§ **What is needed**:
Give the line with "bmesh.ops.delete(bm, geom=low, context='VERTS')" again, along with every line below it to the end of the records, word for word.
################
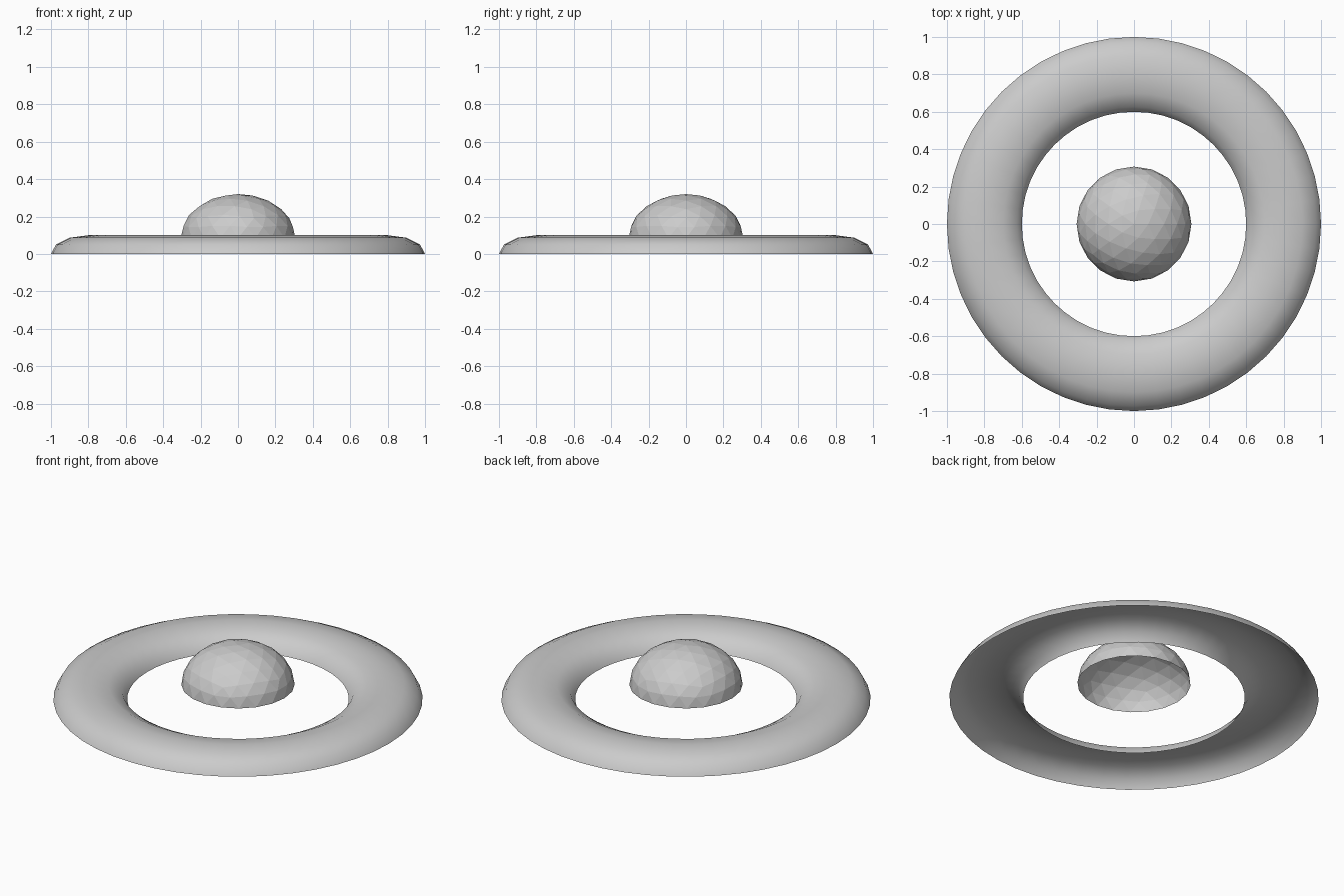
import bpy, bmesh

if "Cube" in bpy.data.objects:
    bpy.data.objects.remove(bpy.data.objects["Cube"])


def keep_upper_half(obj):
    """Open shell: drop everything below the object's equator."""
    bm = bmesh.new()
    bm.from_mesh(obj.data)
    low = [v for v in bm.verts if v.co.z < -1e-4]
    bmesh.ops.delete(bm, geom=low, context='VERTS')
    bm.to_mesh(obj.data)
    bm.free()


def finish(obj, name, scale, z):
    obj.name = obj.data.name = name
    keep_upper_half(obj)
    obj.scale = scale
    obj.location.z = z
    bpy.ops.object.transform_apply(location=True, rotation=True, scale=True)


# Brim: squashed half torus, smooth, open underneath
bpy.ops.mesh.primitive_torus_add(major_radius=0.8, minor_radius=0.2,
                                 major_segments=48, minor_segments=12)
finish(bpy.context.object, "ring", (1, 1, 0.5), 0)
bpy.ops.object.shade_smooth()

# Floating dome: faceted half icosphere, open underneath
bpy.ops.mesh.primitive_ico_sphere_add(subdivisions=3, radius=1)
finish(bpy.context.object, "dome", (0.307, 0.307, 0.235), 0.085)
bpy.ops.object.shade_flat()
################
§ **Response to the exercise**:
    bmesh.ops.delete(bm, geom=low, context='VERTS')
    bm.to_mesh(obj.data)
    bm.free()


def finish(obj, name, scale, z):
    obj.name = obj.data.name = name
    keep_upper_half(obj)
    obj.scale = scale
    obj.location.z = z
    bpy.ops.object.transform_apply(location=True, rotation=True, scale=True)


# Brim: squashed half torus, smooth, open underneath
bpy.ops.mesh.primitive_torus_add(major_radius=0.8, minor_radius=0.2,
                                 major_segments=48, minor_segments=12)
finish(bpy.context.object, "ring", (1, 1, 0.5), 0)
bpy.ops.object.shade_smooth()

# Floating dome: faceted half icosphere, open underneath
bpy.ops.mesh.primitive_ico_sphere_add(subdivisions=3, radius=1)
finish(bpy.context.object, "dome", (0.307, 0.307, 0.235), 0.085)
bpy.ops.object.shade_flat()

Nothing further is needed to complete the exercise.